## ACTIVITY
Word for word, reproduce the records, keeping none of the pictures.

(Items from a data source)
◆ ◆ ◆ ◆ ◆

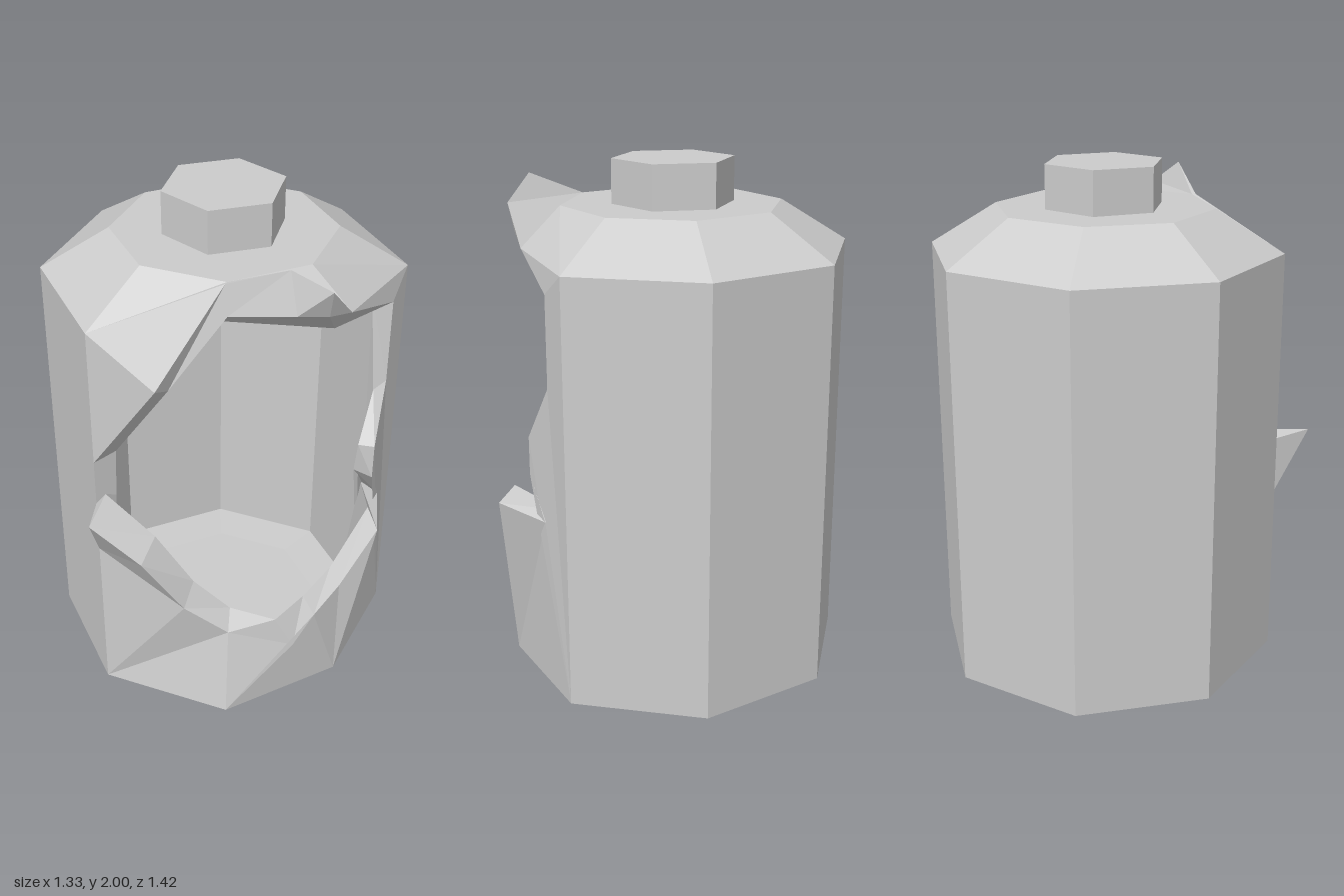
import * as THREE from 'three';

const CX = -0.012, CZ = -0.06;

// Torn edge of the hole, counterclockwise from the front flap: [outer point, inner point]
const RIM = [
  [[0.08, 0.99, 0.71], [0.0, 1.01, 0.56]],       // 0 front flap tip
  [[0.22, 0.83, 0.60], [0.20, 0.90, 0.51]],
  [[0.30, 0.59, 0.47], [0.29, 0.68, 0.41]],
  [[0.41, 0.46, 0.35], [0.38, 0.54, 0.31]],
  [[0.56, 0.36, 0.15], [0.51, 0.49, 0.20]],      // 4 lowest notch
  [[0.59, 0.48, 0.07], [0.54, 0.55, 0.08]],
  [[0.60, 0.55, -0.06], [0.55, 0.61, -0.06]],
  [[0.66, 0.78, -0.19], [0.60, 0.85, -0.20]],    // 7 side flap tip
  [[0.51, 0.77, -0.38], [0.44, 0.80, -0.36]],
  [[0.55, 0.92, -0.28], [0.47, 0.92, -0.27]],
  [[0.55, 1.06, -0.28], [0.49, 1.05, -0.26]],
  [[0.49, 1.27, -0.40], [0.45, 1.22, -0.38]],
  [[0.49, 1.60, -0.40], [0.42, 1.60, -0.37]],    // 12 upper rear corner
  [[0.54, 1.70, -0.10], [0.47, 1.61, -0.10]],
  [[0.57, 1.84, 0.04], [0.55, 1.74, 0.03]],
  [[0.48, 1.93, 0.15], [0.53, 1.79, 0.17]],      // 15 raised top flap
  [[0.28, 1.84, 0.24], [0.30, 1.73, 0.25]],
  [[0.21, 1.51, 0.50], [0.20, 1.48, 0.43]],
  [[-0.012, 1.16, 0.595], [0.0, 1.17, 0.50]],
  [[-0.012, 0.98, 0.595], [0.0, 0.98, 0.51]],    // 19 front corner
];

function meshFrom(name, triangles, material) {
  const geometry = new THREE.BufferGeometry();
  geometry.setAttribute('position', new THREE.Float32BufferAttribute(triangles.flat(2), 3));
  geometry.computeVertexNormals();
  const mesh = new THREE.Mesh(geometry, material);
  mesh.name = name;
  return mesh;
}

// Eight-sided shell with an open, torn side; rings are [radius, height, radius of dented corner]
function tornShell(rings, rim, flip) {
  const tris = [];
  const tri = (a, b, c) => tris.push(flip ? [a, c, b] : [a, b, c]);
  const quad = (a, b, c, d) => { tri(a, b, c); tri(a, c, d); };
  const [floor, base, top, deck] = rings.map(([r, y, dent]) =>
    Array.from({ length: 8 }, (_, k) => {
      const a = k * Math.PI / 4, s = k === 2 ? dent : r;
      return [CX + s * Math.sin(a), y, CZ + s * Math.cos(a)];
    }));

  // Floor, deck and bevels
  for (let k = 0; k < 8; k++) {
    const n = (k + 1) % 8;
    quad(floor[k], floor[n], base[n], base[k]);
    tri([CX, rings[0][1], CZ], floor[n], floor[k]);
    tri([CX, rings[3][1], CZ], deck[k], deck[n]);
    if (k >= 3) {
      quad(base[k], base[n], top[n], top[k]);
      quad(top[k], top[n], deck[n], deck[k]);
    }
  }
  tri(top[0], deck[1], deck[0]);
  tri(top[3], deck[3], deck[2]);

  // Buckled wall panels running from the fixed corners to the torn edge
  const hinge = [base[0][0], 0.77, base[0][2]];
  const fan = (corner, ...path) => {
    for (let i = 0; i + 1 < path.length; i++) tri(corner, path[i + 1], path[i]);
  };
  const P = (...ids) => ids.map(i => rim[i]);
  fan(hinge, ...P(19, 0, 1, 2));
  fan(base[0], hinge, ...P(2, 3));
  fan(base[1], base[0], ...P(3, 4, 5));
  fan(base[2], base[1], ...P(5, 6, 7, 8));
  fan(base[3], base[2], ...P(8, 9, 10, 11, 12));
  fan(top[3], base[3], ...P(12, 13));
  fan(deck[2], top[3], ...P(13));
  fan(deck[1], deck[2], ...P(13, 14, 15, 16));
  fan(top[0], deck[1], ...P(16, 17, 18));
  return tris;
}

export function createModel() {
  const model = new THREE.Group();
  model.name = 'tornTank';
  const metal = new THREE.MeshStandardMaterial({ color: 0xcccccc });
  metal.name = 'grey metal';
  metal.flatShading = true;
  metal.side = THREE.DoubleSide;

  // Outer and inner skins
  const outerRim = RIM.map(p => p[0]), innerRim = RIM.map(p => p[1]);
  model.add(meshFrom('outerShell', tornShell(
    [[0.405, 0, 0.405], [0.655, 0.115, 0.612], [0.655, 1.685, 0.612], [0.405, 1.84, 0.405]],
    outerRim, false), metal));
  model.add(meshFrom('innerShell', tornShell(
    [[0.4, 0.12, 0.4], [0.57, 0.125, 0.54], [0.57, 1.685, 0.54], [0.4, 1.69, 0.4]],
    innerRim, true), metal));

  // Thickness of the torn metal
  const edge = [];
  RIM.forEach(([o, i], k) => {
    const [o2, i2] = RIM[(k + 1) % RIM.length];
    edge.push([o, o2, i2], [o, i2, i]);
  });
  model.add(meshFrom('tornEdge', edge, metal));

  // Hexagonal cap
  const cap = new THREE.Mesh(new THREE.CylinderGeometry(0.224, 0.224, 0.16, 6, 1), metal);
  cap.name = 'cap';
  cap.rotation.y = Math.PI / 6;
  cap.position.set(-0.015, 1.92, CZ);
  model.add(cap);

  return model;
}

◆ ◆ ◆ ◆ ◆

## ANSWER FOR THIS EXERCISE
import * as THREE from 'three';

const CX = -0.012, CZ = -0.06;

// Torn edge of the hole, counterclockwise from the front flap: [outer point, inner point]
const RIM = [
  [[0.08, 0.99, 0.71], [0.0, 1.01, 0.56]],       // 0 front flap tip
  [[0.22, 0.83, 0.60], [0.20, 0.90, 0.51]],
  [[0.30, 0.59, 0.47], [0.29, 0.68, 0.41]],
  [[0.41, 0.46, 0.35], [0.38, 0.54, 0.31]],
  [[0.56, 0.36, 0.15], [0.51, 0.49, 0.20]],      // 4 lowest notch
  [[0.59, 0.48, 0.07], [0.54, 0.55, 0.08]],
  [[0.60, 0.55, -0.06], [0.55, 0.61, -0.06]],
  [[0.66, 0.78, -0.19], [0.60, 0.85, -0.20]],    // 7 side flap tip
  [[0.51, 0.77, -0.38], [0.44, 0.80, -0.36]],
  [[0.55, 0.92, -0.28], [0.47, 0.92, -0.27]],
  [[0.55, 1.06, -0.28], [0.49, 1.05, -0.26]],
  [[0.49, 1.27, -0.40], [0.45, 1.22, -0.38]],
  [[0.49, 1.60, -0.40], [0.42, 1.60, -0.37]],    // 12 upper rear corner
  [[0.54, 1.70, -0.10], [0.47, 1.61, -0.10]],
  [[0.57, 1.84, 0.04], [0.55, 1.74, 0.03]],
  [[0.48, 1.93, 0.15], [0.53, 1.79, 0.17]],      // 15 raised top flap
  [[0.28, 1.84, 0.24], [0.30, 1.73, 0.25]],
  [[0.21, 1.51, 0.50], [0.20, 1.48, 0.43]],
  [[-0.012, 1.16, 0.595], [0.0, 1.17, 0.50]],
  [[-0.012, 0.98, 0.595], [0.0, 0.98, 0.51]],    // 19 front corner
];

function meshFrom(name, triangles, material) {
  const geometry = new THREE.BufferGeometry();
  geometry.setAttribute('position', new THREE.Float32BufferAttribute(triangles.flat(2), 3));
  geometry.computeVertexNormals();
  const mesh = new THREE.Mesh(geometry, material);
  mesh.name = name;
  return mesh;
}

// Eight-sided shell with an open, torn side; rings are [radius, height, radius of dented corner]
function tornShell(rings, rim, flip) {
  const tris = [];
  const tri = (a, b, c) => tris.push(flip ? [a, c, b] : [a, b, c]);
  const quad = (a, b, c, d) => { tri(a, b, c); tri(a, c, d); };
  const [floor, base, top, deck] = rings.map(([r, y, dent]) =>
    Array.from({ length: 8 }, (_, k) => {
      const a = k * Math.PI / 4, s = k === 2 ? dent : r;
      return [CX + s * Math.sin(a), y, CZ + s * Math.cos(a)];
    }));

  // Floor, deck and bevels
  for (let k = 0; k < 8; k++) {
    const n = (k + 1) % 8;
    quad(floor[k], floor[n], base[n], base[k]);
    tri([CX, rings[0][1], CZ], floor[n], floor[k]);
    tri([CX, rings[3][1], CZ], deck[k], deck[n]);
    if (k >= 3) {
      quad(base[k], base[n], top[n], top[k]);
      quad(top[k], top[n], deck[n], deck[k]);
    }
  }
  tri(top[0], deck[1], deck[0]);
  tri(top[3], deck[3], deck[2]);

  // Buckled wall panels running from the fixed corners to the torn edge
  const hinge = [base[0][0], 0.77, base[0][2]];
  const fan = (corner, ...path) => {
    for (let i = 0; i + 1 < path.length; i++) tri(corner, path[i + 1], path[i]);
  };
  const P = (...ids) => ids.map(i => rim[i]);
  fan(hinge, ...P(19, 0, 1, 2));
  fan(base[0], hinge, ...P(2, 3));
  fan(base[1], base[0], ...P(3, 4, 5));
  fan(base[2], base[1], ...P(5, 6, 7, 8));
  fan(base[3], base[2], ...P(8, 9, 10, 11, 12));
  fan(top[3], base[3], ...P(12, 13));
  fan(deck[2], top[3], ...P(13));
  fan(deck[1], deck[2], ...P(13, 14, 15, 16));
  fan(top[0], deck[1], ...P(16, 17, 18));
  return tris;
}

export function createModel() {
  const model = new THREE.Group();
  model.name = 'tornTank';
  const metal = new THREE.MeshStandardMaterial({ color: 0xcccccc });
  metal.name = 'grey metal';
  metal.flatShading = true;
  metal.side = THREE.DoubleSide;

  // Outer and inner skins
  const outerRim = RIM.map(p => p[0]), innerRim = RIM.map(p => p[1]);
  model.add(meshFrom('outerShell', tornShell(
    [[0.405, 0, 0.405], [0.655, 0.115, 0.612], [0.655, 1.685, 0.612], [0.405, 1.84, 0.405]],
    outerRim, false), metal));
  model.add(meshFrom('innerShell', tornShell(
    [[0.4, 0.12, 0.4], [0.57, 0.125, 0.54], [0.57, 1.685, 0.54], [0.4, 1.69, 0.4]],
    innerRim, true), metal));

  // Thickness of the torn metal
  const edge = [];
  RIM.forEach(([o, i], k) => {
    const [o2, i2] = RIM[(k + 1) % RIM.length];
    edge.push([o, o2, i2], [o, i2, i]);
  });
  model.add(meshFrom('tornEdge', edge, metal));

  // Hexagonal cap
  const cap = new THREE.Mesh(new THREE.CylinderGeometry(0.224, 0.224, 0.16, 6, 1), metal);
  cap.name = 'cap';
  cap.rotation.y = Math.PI / 6;
  cap.position.set(-0.015, 1.92, CZ);
  model.add(cap);

  return model;
}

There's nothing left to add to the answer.